School-based religious freedom conflict bubbles up in N.Y.

Written by William C. Duncan

June 3, 2022

In the past half century, religious liberty lawsuits have become more common. One reason for the change is the increased legal regulation of a wide range of public and private endeavors. This regulatory expansion makes it more likely that people of faith and religious organizations will be faced with a conflict between a regulation and their exercise of faith.

In other words, the more highly regulated an activity, the more potential for conflicts.

That is probably one reason so many religious freedom disputes arise in a school setting, where the government is highly involved. The two remaining religious freedom cases in the current U.S. Supreme Court term both arise in the context of schools. One raises the question of whether a school can fire a coach for praying on the school’s football field after the game. The other raises the question of whether a student attending a religious school can be considered ineligible for tuition assistance.

Though getting far less national attention, a school-based religious freedom dispute is brewing in New York as well.

The New York State Board of Regents just finished receiving public comments on proposed regulations governing K-12 private schools, including religious schools. Since 1895, state law has required students who do not attend public schools to be given “substantially equivalent” instruction to that provided in public schools. The new rules would try to quantify this inherently subjective standard.

Although the rules are an improvement over stricter regulations proposed a few years ago, the regulation still poses threats to the work of religious schools. An analysis of the current proposal by an eminent religious liberty scholar and a vice president of the Union of Orthodox Jewish Congregations of America explains that “the proposed regulations need significant work if they are to correctly balance the values at the heart of religious education.”

The authors point to three areas of concern:
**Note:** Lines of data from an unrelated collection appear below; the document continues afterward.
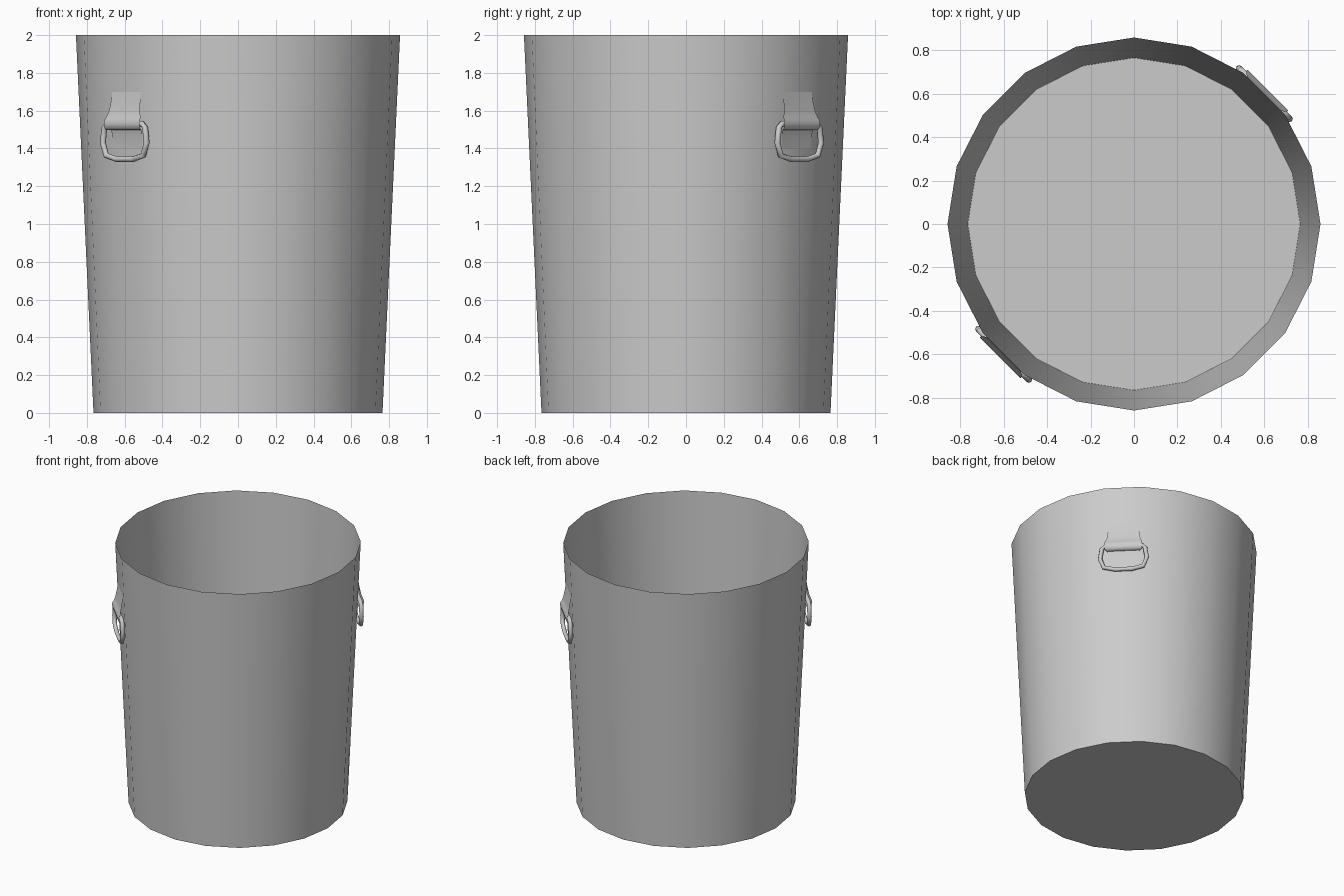
import bpy, bmesh, math
from mathutils import Vector

if "Cube" in bpy.data.objects:
    bpy.data.objects.remove(bpy.data.objects["Cube"])


def place(angle, u, r, z):
    """Point at tangent offset u, distance r from the axis, height z."""
    c, s = math.cos(angle), math.sin(angle)
    return Vector((c * r - s * u, s * r + c * u, z))


def add_mesh(name, bm, sharp=35):
    mesh = bpy.data.meshes.new(name)
    bm.to_mesh(mesh)
    bm.free()
    ob = bpy.data.objects.new(name, mesh)
    bpy.context.collection.objects.link(ob)
    bpy.ops.object.select_all(action='DESELECT')
    ob.select_set(True)
    bpy.context.view_layer.objects.active = ob
    bpy.ops.object.shade_smooth_by_angle(angle=math.radians(sharp))
    return ob


# Bucket: thin tapered 20-sided shell, open at the top
bm = bmesh.new()
bmesh.ops.create_cone(bm, cap_ends=True, segments=20, radius1=0.765, radius2=0.858, depth=2)
bmesh.ops.translate(bm, verts=bm.verts, vec=(0, 0, 1))
top = [f for f in bm.faces if f.calc_center_median().z > 1.9]
bmesh.ops.delete(bm, geom=top, context='FACES_ONLY')
add_mesh("bucket", bm)

# Strap side profile: distance from axis, height, half width
STRAP = [(0.834, 1.70, 0.107), (0.841, 1.65, 0.11), (0.850, 1.60, 0.115),
         (0.858, 1.565, 0.128), (0.867, 1.55, 0.133), (0.871, 1.53, 0.133),
         (0.866, 1.508, 0.133), (0.852, 1.498, 0.128), (0.836, 1.497, 0.115),
         (0.829, 1.47, 0.11), (0.824, 1.40, 0.107)]

# Ring outline, right half from top to bottom: tangent offset, height
RING = [(0.132, 1.53), (0.152, 1.51), (0.164, 1.43), (0.138, 1.362), (0.06, 1.343)]


def strap(name, angle):
    bm = bmesh.new()
    rows = [[bm.verts.new(place(angle, side * w, r, z)) for side in (-1, 1)]
            for r, z, w in STRAP]
    for a, b in zip(rows, rows[1:]):
        bm.faces.new((a[0], b[0], b[1], a[1]))
    add_mesh(name, bm, 60)


def ring(name, angle, radius=0.0155, sides=8):
    path = RING + [(-u, z) for u, z in reversed(RING)]
    n = len(path)
    bm = bmesh.new()
    loops = []
    for i, (u, z) in enumerate(path):
        pu, pz = path[i - 1]
        nu, nz = path[(i + 1) % n]
        # In-plane normal across the path at this corner
        across = Vector((nz - pz, pu - nu)).normalized()
        loop = []
        for k in range(sides):
            t = 2 * math.pi * k / sides
            d = across * radius * math.cos(t)
            loop.append(bm.verts.new(place(angle, u + d.x, 0.848 + radius * math.sin(t), z + d.y)))
        loops.append(loop)
    for i in range(n):
        a, b = loops[i], loops[(i + 1) % n]
        for k in range(sides):
            j = (k + 1) % sides
            bm.faces.new((a[k], a[j], b[j], b[k]))
    bmesh.ops.recalc_face_normals(bm, faces=bm.faces)
    add_mesh(name, bm, 60)


# Two opposite handles on diagonal facets
for label, degrees in (("back", 45), ("front", 225)):
    strap(label + "_strap", math.radians(degrees))
    ring(label + "_ring", math.radians(degrees))
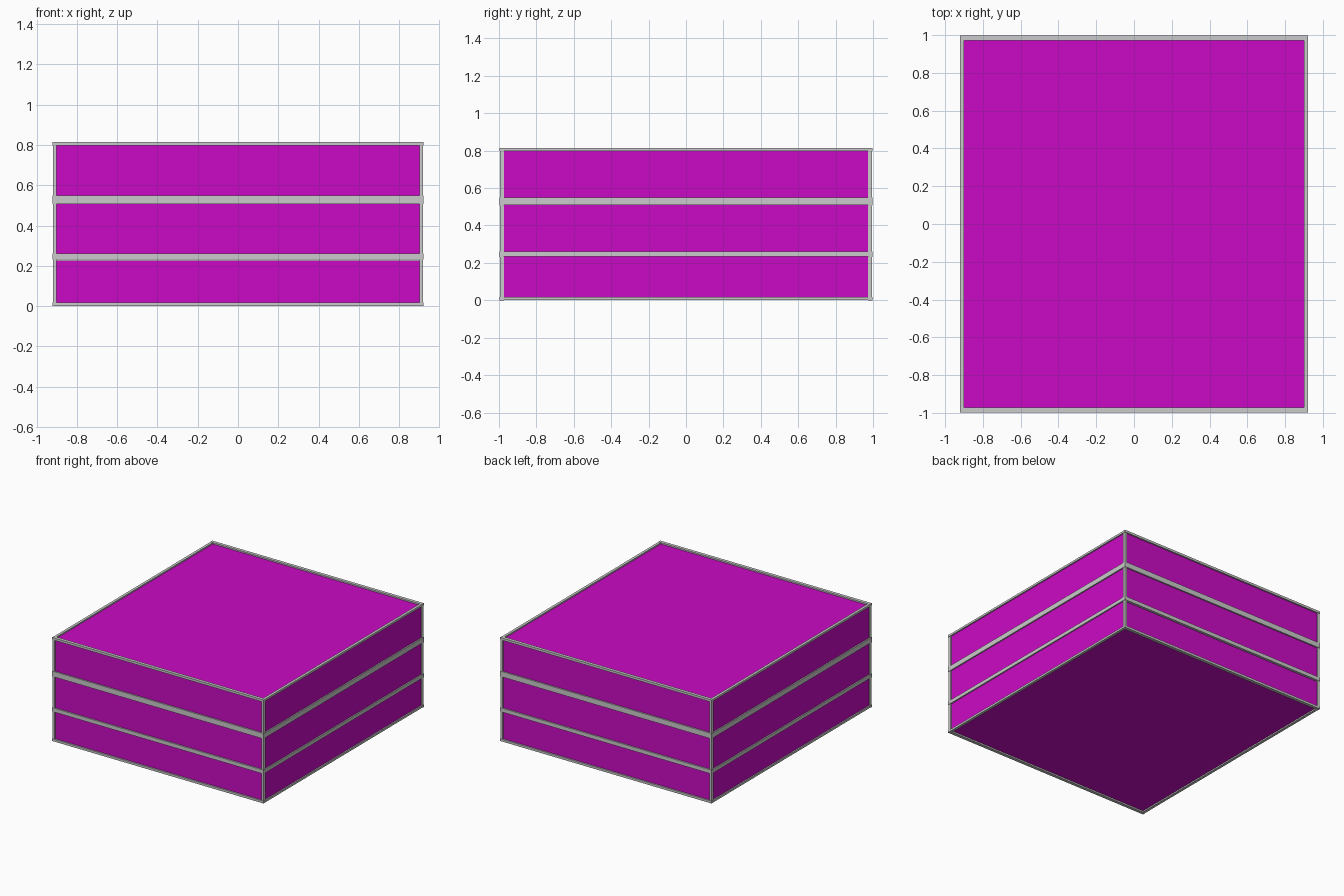
import bpy

if "Cube" in bpy.data.objects:
    bpy.data.objects.remove(bpy.data.objects["Cube"])

magenta = bpy.data.materials.new("magenta_panel")
magenta.diffuse_color = (0.6, 0.003, 0.56, 1)
magenta.use_nodes = True
magenta.node_tree.nodes["Principled BSDF"].inputs["Base Color"].default_value = magenta.diffuse_color


def box(name, x0, x1, y0, y1, z0, z1, mat=None):
    bpy.ops.mesh.primitive_cube_add(size=1, location=((x0 + x1) / 2, (y0 + y1) / 2, (z0 + z1) / 2))
    ob = bpy.context.object
    ob.name = name
    ob.scale = (x1 - x0, y1 - y0, z1 - z0)
    bpy.ops.object.transform_apply(location=False, rotation=False, scale=True)
    if mat:
        ob.data.materials.append(mat)
    return ob


X, Y, H = 0.922, 0.997, 0.815     # outer half sizes and height
W = 0.022                         # bar thickness
R, T = 0.011, 0.004               # panel recess and thickness
levels = [(0, 0.018), (0.232, 0.262), (0.508, 0.55), (0.797, H)]

# Corner posts, set slightly inside the rail ends
for sx in (-1, 1):
    for sy in (-1, 1):
        xs = sorted((sx * (X - 0.003), sx * (X - W)))
        ys = sorted((sy * (Y - 0.003), sy * (Y - W - 0.003)))
        box("corner_post", *xs, *ys, 0, H)

# Horizontal rails on all four sides at each level
for z0, z1 in levels:
    for s in (-1, 1):
        ys = sorted((s * Y, s * (Y - W - 0.003)))
        box("cross_rail", -X, X, *ys, z0, z1)
        xs = sorted((s * (X - 0.001), s * (X - W)))
        box("side_rail", *xs, -Y + W, Y - W, z0 + 0.001, z1 - 0.001)

# Recessed wall panels; the lowest front and back ones stop short of the rail
for i in range(3):
    lo, hi = levels[i][1], levels[i + 1][0]
    for s in (-1, 1):
        ys = sorted((s * (Y - R), s * (Y - R - T)))
        top = hi - 0.006 if i == 0 else hi + 0.003
        box("wall_panel", -X + R, X - R, *ys, lo - 0.003, top, magenta)
        xs = sorted((s * (X - R), s * (X - R - T)))
        box("side_panel", *xs, -Y + R, Y - R, lo - 0.003, hi + 0.003, magenta)

# Top and bottom panels
box("top_panel", -X + R, X - R, -Y + R, Y - R, H - R - T, H - R, magenta)
box("bottom_panel", -X + R, X - R, -Y + R, Y - R, R, R + T, magenta)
  1. “The proposed list of required areas of study goes beyond general subjects to include courses in physical education and ‘kindred subjects,’ patriotism and citizenship, highway safety and traffic regulation, and fire and arson prevention.” This raises the possibility that regulators in the future will “simply continue adding to this list” – perhaps adding subjects that might create conflicts with the sincerely held beliefs of religious schools.
  2. The proposal would allow “persons considering themselves aggrieved” to appeal directly to the commissioner of education rather than leaving enforcement to government officials. This could lead to vexatious complaints, and Jewish schools in particular worry that “it opens the door to major abuses by those hostile to Jews or their yeshivas [traditional Jewish schools].”
  3. The rules cannot be appropriately implemented without “accreditors and evaluators sufficiently familiar with the distinctive qualities of Jewish education to properly assess Jewish schools for substantial equivalency.” For instance, evaluators would need to be sensitive to “the central feature of Jewish day schools – their dual curriculum – which includes both Jewish studies (such as the Bible and Talmud) and general studies (such as math, science, and English language arts)” integrated in the curriculum.

Tens of thousands of letters have been sent by religious schools in opposition to the rules as currently written. The government is set to vote on the proposal in the fall.

Like most of these conflicts, a good-faith effort to respond to the constructive criticisms of the religious schools and their supporters could allow the schools to operate consistent with their beliefs and preserve the state’s valid interest in ensuring students receive an appropriate education. Hopefully the involvement of parents and schools in the process will encourage that result.

More Insights

Connect with Sutherland Institute

Join Our Donor Network